Mistakes in paying sickness benefits are likely to have affected more than 8,000 claimants in Northern Ireland, a Stormont department has said.
The figure was revealed after a query from SDLP MLA Nichola Mallon, who said those affected have been underpaid by an average of about £3,000 each.
The error, which applies to Employment and Support Allowance, was identified in an Audit Office report last month.
Ms Mallon said there was no question it "forced people further into poverty".
"The fact that some 8,000 ESA claimants here have been underpaid an average of £3,000 each as a result of another benefit blunder is scandalous," she said.
"The fact that this shocking information has only come to light after the SDLP pursued the matter is also concerning."
Last month, a report from the National Audit Office stated that the Department for Work and Pensions "has underpaid an estimated 70,000 people" in the UK who were in receipt of Employment and Support Allowance (ESA) since 2011.
Following that publication, Ms Mallon wrote to Stormont's Department for Communities to ask if claimants in Northern Ireland had been affected by the mistake.
On Thursday, a spokeswoman for the Department for Communities confirmed they had established that "just over 8,000 Northern Ireland claimants may be affected".
Ms Mallon called on the department to "set out clearly how and when those affected will be paid what they are owed".
"The lives of vulnerable claimants are tough enough without being denied the support they are entitled to for seven years," the MLA added.

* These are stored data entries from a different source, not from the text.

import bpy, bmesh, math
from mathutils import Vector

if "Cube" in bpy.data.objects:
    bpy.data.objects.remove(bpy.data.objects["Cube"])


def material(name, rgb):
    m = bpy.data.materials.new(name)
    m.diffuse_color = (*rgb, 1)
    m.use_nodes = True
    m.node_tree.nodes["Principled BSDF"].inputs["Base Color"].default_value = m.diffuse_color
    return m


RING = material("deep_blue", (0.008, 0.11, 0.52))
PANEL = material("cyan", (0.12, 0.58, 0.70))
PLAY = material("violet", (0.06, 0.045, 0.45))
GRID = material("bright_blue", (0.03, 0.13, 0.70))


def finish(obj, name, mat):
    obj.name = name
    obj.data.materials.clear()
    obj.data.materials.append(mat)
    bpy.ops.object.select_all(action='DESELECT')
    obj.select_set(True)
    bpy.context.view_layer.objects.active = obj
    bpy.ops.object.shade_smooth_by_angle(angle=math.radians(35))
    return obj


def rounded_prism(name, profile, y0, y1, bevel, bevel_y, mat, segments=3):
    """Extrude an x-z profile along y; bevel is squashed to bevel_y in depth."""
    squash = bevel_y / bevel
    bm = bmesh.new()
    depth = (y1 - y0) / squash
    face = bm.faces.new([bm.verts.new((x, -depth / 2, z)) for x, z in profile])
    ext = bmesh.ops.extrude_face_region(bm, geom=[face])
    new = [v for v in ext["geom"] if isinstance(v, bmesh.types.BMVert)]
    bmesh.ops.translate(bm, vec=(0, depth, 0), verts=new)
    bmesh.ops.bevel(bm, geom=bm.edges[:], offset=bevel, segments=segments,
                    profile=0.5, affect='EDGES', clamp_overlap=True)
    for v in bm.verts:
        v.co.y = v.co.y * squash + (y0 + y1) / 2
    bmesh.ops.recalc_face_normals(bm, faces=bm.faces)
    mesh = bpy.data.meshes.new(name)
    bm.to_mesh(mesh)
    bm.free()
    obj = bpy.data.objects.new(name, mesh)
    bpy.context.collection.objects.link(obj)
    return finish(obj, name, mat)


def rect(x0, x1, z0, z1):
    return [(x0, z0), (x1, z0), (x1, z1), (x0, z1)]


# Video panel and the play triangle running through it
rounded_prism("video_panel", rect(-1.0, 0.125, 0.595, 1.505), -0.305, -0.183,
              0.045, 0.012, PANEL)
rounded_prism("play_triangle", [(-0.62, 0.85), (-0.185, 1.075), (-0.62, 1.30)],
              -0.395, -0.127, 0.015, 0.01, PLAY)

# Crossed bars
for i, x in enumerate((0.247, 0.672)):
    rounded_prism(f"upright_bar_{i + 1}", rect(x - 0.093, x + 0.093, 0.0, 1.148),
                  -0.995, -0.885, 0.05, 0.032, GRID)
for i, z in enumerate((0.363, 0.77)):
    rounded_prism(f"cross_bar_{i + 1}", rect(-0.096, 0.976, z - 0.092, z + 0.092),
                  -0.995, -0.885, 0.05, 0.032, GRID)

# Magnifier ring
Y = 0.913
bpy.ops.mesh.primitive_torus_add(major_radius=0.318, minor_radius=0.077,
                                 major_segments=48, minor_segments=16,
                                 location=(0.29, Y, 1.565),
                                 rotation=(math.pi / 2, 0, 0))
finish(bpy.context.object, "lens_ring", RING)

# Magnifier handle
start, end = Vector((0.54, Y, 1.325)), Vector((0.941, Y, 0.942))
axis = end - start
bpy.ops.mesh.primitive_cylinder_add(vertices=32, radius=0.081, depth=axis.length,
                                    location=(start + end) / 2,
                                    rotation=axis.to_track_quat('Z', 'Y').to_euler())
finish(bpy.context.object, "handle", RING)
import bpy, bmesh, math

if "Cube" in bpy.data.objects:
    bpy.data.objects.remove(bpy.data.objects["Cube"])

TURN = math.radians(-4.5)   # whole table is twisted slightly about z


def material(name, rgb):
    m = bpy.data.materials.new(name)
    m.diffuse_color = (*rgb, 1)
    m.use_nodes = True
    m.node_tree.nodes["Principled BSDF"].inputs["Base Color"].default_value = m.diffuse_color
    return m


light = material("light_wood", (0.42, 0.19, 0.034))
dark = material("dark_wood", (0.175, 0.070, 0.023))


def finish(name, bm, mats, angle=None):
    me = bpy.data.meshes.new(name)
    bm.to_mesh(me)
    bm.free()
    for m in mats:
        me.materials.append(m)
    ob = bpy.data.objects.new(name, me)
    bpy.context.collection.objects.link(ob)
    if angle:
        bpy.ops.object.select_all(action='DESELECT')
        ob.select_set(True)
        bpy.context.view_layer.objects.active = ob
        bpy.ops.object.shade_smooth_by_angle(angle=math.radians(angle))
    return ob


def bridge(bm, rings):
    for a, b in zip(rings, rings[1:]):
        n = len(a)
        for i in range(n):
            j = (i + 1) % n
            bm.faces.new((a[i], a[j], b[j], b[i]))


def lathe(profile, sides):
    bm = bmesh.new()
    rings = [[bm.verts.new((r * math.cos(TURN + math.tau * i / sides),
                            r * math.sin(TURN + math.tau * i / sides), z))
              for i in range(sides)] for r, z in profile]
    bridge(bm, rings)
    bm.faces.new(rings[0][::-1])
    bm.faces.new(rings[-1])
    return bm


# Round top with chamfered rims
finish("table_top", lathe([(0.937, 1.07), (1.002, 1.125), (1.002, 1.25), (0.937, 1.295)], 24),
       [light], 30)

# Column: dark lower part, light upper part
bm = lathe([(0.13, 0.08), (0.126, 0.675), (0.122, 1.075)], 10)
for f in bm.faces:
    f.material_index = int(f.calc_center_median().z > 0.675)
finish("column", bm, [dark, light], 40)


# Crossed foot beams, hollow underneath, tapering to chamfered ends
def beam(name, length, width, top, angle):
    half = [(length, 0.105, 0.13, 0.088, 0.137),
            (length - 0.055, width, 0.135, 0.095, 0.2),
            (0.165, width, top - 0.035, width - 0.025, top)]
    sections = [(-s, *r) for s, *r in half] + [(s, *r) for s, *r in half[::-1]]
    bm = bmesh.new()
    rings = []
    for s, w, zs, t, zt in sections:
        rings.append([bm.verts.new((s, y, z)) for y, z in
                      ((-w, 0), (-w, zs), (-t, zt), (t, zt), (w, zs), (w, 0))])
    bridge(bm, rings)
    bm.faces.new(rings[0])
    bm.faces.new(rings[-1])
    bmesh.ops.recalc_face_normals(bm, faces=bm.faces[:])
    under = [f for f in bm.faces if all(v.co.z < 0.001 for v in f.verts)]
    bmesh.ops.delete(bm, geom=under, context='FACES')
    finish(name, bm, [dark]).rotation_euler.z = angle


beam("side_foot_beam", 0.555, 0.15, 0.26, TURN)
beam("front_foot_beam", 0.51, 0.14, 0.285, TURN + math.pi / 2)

The Department for Communities has confirmed that it will make direct contact with all claimants affected by the error.
"In line with the Department for Work and Pensions approach, we will aim to complete a review of all affected cases by April 2019," the spokeswoman added.
Employment and Support Allowance was introduced in the UK by the Labour government in 2008 to replace incapacity benefit.
It is paid to benefits claimants with long-term chronic health conditions.